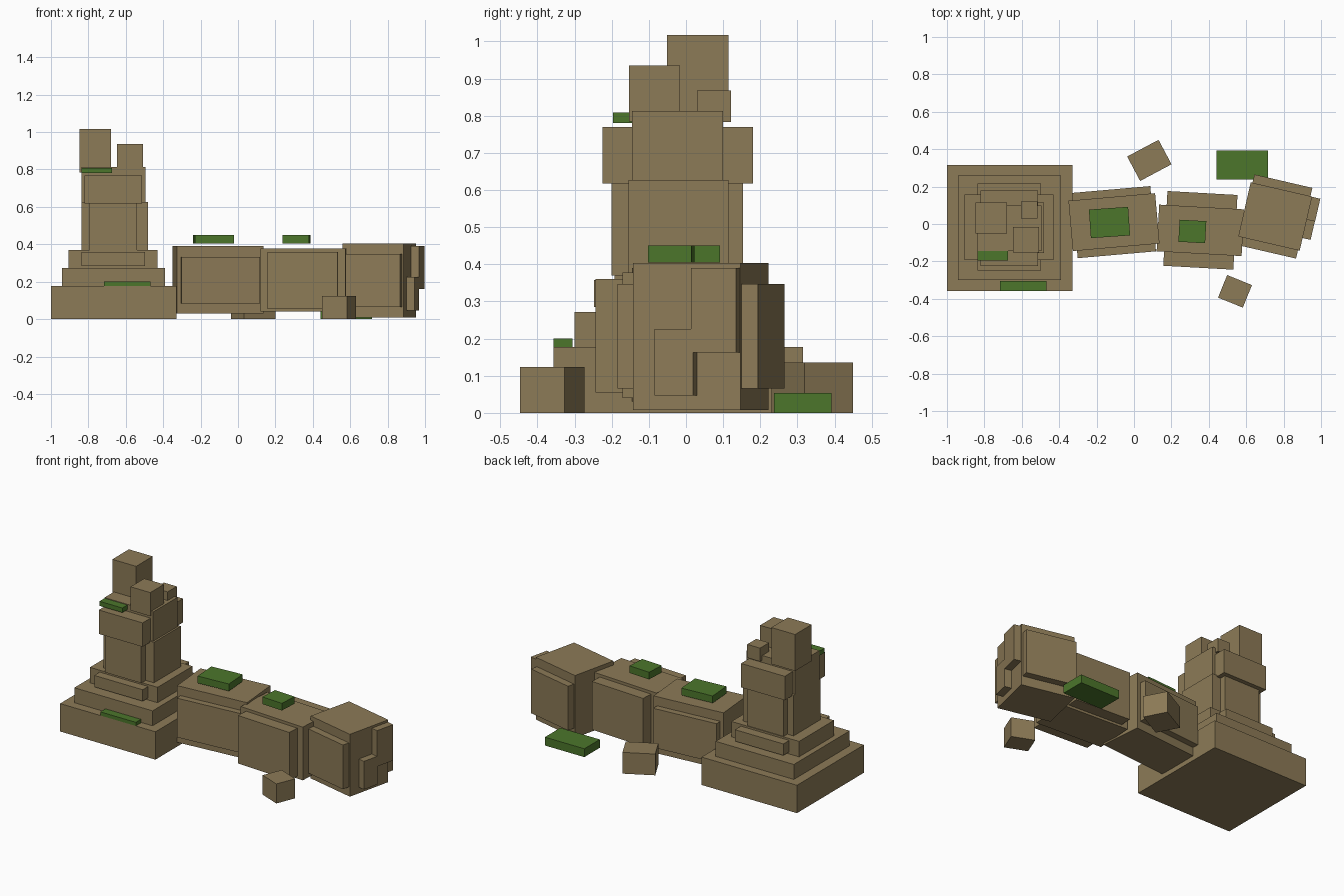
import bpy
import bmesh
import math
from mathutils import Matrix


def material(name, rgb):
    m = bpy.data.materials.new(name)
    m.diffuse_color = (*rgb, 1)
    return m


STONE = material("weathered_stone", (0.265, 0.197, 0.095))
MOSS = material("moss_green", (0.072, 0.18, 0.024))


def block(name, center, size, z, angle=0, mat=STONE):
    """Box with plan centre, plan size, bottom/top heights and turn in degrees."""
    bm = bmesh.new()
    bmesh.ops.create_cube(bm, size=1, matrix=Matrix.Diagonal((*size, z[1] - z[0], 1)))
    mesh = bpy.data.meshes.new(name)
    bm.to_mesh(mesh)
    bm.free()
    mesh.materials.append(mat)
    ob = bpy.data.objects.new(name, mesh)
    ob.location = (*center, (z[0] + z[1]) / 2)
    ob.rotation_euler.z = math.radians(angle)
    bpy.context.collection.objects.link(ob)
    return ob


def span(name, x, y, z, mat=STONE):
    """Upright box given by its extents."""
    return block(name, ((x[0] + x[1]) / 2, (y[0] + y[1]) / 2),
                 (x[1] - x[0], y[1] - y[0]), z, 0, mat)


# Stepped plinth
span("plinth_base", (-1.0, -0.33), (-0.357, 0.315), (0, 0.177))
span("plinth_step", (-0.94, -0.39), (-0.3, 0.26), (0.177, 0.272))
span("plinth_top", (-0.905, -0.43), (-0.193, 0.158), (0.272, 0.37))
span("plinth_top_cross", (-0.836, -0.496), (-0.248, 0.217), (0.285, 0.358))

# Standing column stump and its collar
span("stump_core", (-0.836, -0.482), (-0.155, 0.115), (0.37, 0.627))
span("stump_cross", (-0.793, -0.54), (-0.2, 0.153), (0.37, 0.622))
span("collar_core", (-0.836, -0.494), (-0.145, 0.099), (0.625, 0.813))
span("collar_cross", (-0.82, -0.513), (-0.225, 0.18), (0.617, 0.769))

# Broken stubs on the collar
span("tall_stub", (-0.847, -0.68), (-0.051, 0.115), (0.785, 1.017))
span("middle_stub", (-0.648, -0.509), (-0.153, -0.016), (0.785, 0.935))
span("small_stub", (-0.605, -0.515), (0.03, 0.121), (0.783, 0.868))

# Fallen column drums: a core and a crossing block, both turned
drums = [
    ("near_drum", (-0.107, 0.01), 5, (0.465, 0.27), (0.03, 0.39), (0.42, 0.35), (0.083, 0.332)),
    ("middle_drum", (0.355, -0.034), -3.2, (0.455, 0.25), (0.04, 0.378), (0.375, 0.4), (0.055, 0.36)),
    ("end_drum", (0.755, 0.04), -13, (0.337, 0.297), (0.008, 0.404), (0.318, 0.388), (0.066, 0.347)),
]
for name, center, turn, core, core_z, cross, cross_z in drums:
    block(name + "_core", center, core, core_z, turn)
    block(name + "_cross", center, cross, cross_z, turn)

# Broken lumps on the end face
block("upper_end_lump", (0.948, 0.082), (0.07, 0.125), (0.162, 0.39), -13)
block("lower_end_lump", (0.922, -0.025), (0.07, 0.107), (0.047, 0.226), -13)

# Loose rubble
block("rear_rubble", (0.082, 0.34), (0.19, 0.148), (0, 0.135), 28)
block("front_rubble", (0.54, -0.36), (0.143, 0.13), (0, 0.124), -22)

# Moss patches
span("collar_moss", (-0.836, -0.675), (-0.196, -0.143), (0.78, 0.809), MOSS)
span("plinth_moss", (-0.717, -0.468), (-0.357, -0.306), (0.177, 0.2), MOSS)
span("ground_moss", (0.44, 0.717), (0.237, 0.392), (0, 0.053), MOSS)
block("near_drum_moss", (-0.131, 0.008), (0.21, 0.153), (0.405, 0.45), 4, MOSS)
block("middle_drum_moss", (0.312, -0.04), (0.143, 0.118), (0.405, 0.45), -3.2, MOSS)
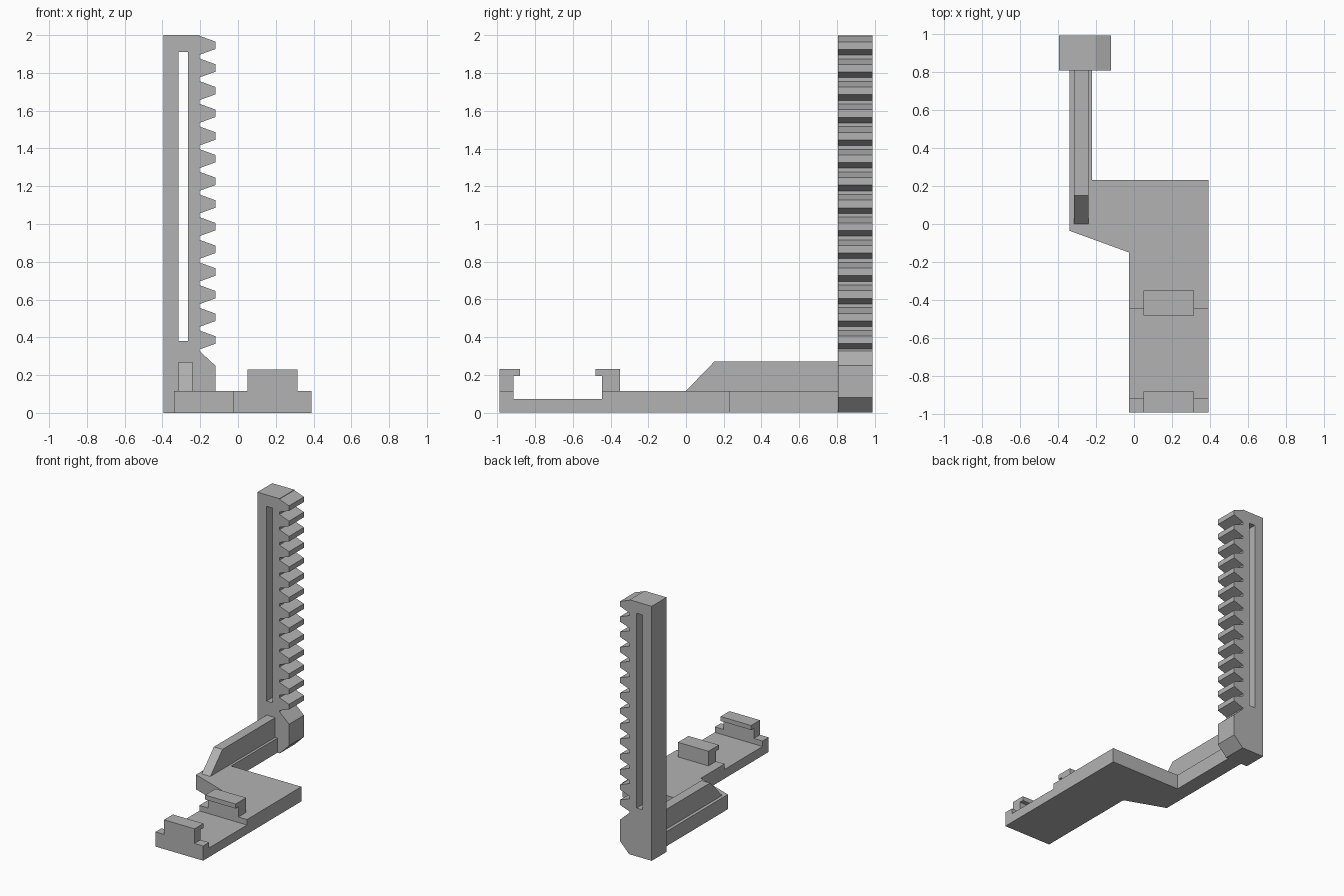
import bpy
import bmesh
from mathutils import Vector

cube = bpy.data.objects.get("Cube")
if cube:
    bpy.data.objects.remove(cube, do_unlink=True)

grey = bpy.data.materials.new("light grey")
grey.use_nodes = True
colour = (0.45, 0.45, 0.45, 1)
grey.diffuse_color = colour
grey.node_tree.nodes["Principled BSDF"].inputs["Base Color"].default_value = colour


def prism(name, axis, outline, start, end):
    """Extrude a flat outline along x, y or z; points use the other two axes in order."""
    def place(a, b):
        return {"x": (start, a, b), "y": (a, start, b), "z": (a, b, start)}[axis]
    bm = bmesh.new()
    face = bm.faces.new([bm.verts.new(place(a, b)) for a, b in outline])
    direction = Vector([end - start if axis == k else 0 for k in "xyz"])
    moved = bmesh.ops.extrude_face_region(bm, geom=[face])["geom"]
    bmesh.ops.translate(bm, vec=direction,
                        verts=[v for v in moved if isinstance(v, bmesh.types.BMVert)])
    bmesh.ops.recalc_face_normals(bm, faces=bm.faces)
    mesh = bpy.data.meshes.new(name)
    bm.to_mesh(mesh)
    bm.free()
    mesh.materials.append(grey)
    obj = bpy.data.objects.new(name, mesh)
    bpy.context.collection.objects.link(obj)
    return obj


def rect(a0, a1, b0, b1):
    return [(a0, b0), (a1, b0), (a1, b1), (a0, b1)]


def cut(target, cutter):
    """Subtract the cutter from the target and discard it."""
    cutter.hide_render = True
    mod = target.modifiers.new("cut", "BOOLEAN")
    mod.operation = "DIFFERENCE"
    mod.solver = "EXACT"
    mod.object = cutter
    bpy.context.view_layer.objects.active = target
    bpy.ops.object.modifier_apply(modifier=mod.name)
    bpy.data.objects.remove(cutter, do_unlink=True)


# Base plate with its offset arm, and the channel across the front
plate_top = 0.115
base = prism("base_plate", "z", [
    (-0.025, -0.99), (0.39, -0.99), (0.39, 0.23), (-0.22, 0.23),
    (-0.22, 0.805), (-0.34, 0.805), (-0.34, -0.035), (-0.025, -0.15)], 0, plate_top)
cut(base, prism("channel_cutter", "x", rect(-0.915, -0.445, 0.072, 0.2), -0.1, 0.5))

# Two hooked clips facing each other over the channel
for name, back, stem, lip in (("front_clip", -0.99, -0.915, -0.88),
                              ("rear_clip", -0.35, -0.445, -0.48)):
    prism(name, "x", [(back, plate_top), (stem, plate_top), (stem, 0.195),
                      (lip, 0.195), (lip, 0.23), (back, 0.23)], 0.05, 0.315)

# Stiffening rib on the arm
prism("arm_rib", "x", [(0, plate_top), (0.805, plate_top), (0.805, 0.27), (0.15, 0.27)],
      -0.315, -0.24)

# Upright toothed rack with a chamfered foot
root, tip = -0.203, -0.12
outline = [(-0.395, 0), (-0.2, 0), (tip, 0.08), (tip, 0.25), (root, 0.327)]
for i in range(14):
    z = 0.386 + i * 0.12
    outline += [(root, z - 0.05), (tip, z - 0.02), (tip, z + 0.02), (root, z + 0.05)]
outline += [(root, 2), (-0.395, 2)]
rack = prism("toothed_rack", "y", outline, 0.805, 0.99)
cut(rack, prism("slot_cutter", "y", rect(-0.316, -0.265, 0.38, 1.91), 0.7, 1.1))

* **DIRECTIONS**
Each line that contains "with" is to be copied from the listing above.

* **ANSWER AREA**
    """Box with plan centre, plan size, bottom/top heights and turn in degrees."""
# Base plate with its offset arm, and the channel across the front
# Upright toothed rack with a chamfered foot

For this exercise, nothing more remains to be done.